Platinum is the rarest, and most valuable of all the precious metals. It has inspired legendary fashion icons. Only a small amount of Platinum is produced each year, which enhances its rarity. Platinum jewellery contains more fine metal than most other jewellery, being at least 95% pure. It has about 5% of other rare metals added to make it into a workable metal and a better wearing metal. Platinum is normally stamped 950 or ‘Plat’. Its rich purity makes Platinum hypoallergenic, and its natural white colour will not tarnish or lose its lustre.

One of the strongest metals used in jewellery, platinum will endure through all uses. It will resist wear even after a lifetime of use and is Platinum is ideal for making the collet or the setting that holds your Diamond.

Platinum 600

The Platinum 600 range is new to the Australian market and is a good alternative to white gold for customers looking for a harder wearing & maintenance friendly metal option.
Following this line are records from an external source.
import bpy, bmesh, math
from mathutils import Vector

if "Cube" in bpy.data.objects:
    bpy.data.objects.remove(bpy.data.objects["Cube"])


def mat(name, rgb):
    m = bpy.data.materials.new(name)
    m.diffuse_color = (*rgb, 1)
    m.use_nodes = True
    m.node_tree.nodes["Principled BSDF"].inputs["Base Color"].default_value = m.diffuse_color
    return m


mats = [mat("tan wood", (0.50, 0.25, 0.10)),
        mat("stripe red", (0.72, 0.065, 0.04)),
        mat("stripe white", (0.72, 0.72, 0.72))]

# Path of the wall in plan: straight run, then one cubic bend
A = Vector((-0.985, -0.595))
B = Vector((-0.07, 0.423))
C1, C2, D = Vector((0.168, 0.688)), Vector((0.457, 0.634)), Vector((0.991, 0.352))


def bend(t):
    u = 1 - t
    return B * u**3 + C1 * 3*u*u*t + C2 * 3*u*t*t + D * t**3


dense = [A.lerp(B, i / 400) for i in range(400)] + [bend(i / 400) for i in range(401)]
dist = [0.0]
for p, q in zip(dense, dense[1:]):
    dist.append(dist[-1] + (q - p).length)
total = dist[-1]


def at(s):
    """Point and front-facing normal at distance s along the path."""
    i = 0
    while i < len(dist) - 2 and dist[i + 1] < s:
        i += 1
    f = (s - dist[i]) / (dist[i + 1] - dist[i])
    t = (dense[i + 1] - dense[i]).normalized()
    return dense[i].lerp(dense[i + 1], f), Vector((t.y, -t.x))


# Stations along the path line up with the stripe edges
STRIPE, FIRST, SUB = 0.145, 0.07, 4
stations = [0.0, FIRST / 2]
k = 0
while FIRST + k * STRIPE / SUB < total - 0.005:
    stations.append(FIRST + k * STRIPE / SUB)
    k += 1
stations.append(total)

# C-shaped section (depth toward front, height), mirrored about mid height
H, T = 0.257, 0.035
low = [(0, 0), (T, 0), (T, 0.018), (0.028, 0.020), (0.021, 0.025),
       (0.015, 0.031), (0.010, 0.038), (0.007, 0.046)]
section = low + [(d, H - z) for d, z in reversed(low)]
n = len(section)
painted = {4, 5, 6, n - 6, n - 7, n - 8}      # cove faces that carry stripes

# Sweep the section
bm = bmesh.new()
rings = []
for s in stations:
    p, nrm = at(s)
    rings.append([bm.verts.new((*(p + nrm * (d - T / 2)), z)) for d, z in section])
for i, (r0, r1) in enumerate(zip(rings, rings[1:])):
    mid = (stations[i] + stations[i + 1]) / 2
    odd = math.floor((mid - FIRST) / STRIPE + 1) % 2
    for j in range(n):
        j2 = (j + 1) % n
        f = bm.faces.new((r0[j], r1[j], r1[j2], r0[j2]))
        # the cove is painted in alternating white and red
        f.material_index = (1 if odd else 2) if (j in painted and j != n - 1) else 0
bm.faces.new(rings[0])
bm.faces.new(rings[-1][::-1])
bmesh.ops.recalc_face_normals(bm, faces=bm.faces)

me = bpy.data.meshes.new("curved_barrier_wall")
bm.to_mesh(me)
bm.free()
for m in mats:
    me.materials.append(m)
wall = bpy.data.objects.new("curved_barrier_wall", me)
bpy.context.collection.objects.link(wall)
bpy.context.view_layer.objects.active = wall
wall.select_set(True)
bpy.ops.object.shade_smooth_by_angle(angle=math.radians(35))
Platinum 600 is an alloy of 60% Platinum 40% alloy. Platinum 600 measures harder on the international Vickers scale then 9ct, 18ct gold & Platinum 950. Due to its hardness platinum 600 is very resistant to scratching and general wear and tear. Being an alloy of platinum is naturally a white metal (no rhodium plating required).


Palladium is rich in lustre and has a slightly warmer shade of white to its sister Platinum.

This rare white metal has been found among early Egyptian artifacts, but it is only in the last few years that it has rapidly gained recognition as a vibrant addition to use in finished jewellery. As strong and as naturally white as Platinum; Palladium is durable and will last forever. Palladium, although very similar to Platinum, has differing characteristics making it a unique and naturally stunning precious metal. Palladium is 95% pure and is stamped 950 or Pall.

Sterling Silver

Silver is the brightest reflector of any precious metal (except liquid mercury) and can be polished to an unmatched sheen. Silver used in jewellery is usually alloyed with copper to make sterling silver. Sterling silver is 92.5% pure and accordingly stamped 925. For centuries Sterling Silver has been used in jewellery and domestic utensils as a form of embellishment and due to its malleability, it was perfect for ornamental purposes. Like Gold, Silver has been used as a form of monetary exchange and was seen as a sacred metal in ancient times. Silver’s popularity has not wavered, its bright, naturally white colour and flexibility to form many shapes has ensured its perennial attractiveness.

Other Materials


Titanium is commonly known as an industrial grade material and has many commercial uses. Titanium in jewellery is used in almost pure form and as such is hypo-allergenic and naturally a grey colour. Titanium is also corrosion resistant, light weight, strong & has a high impact toughness.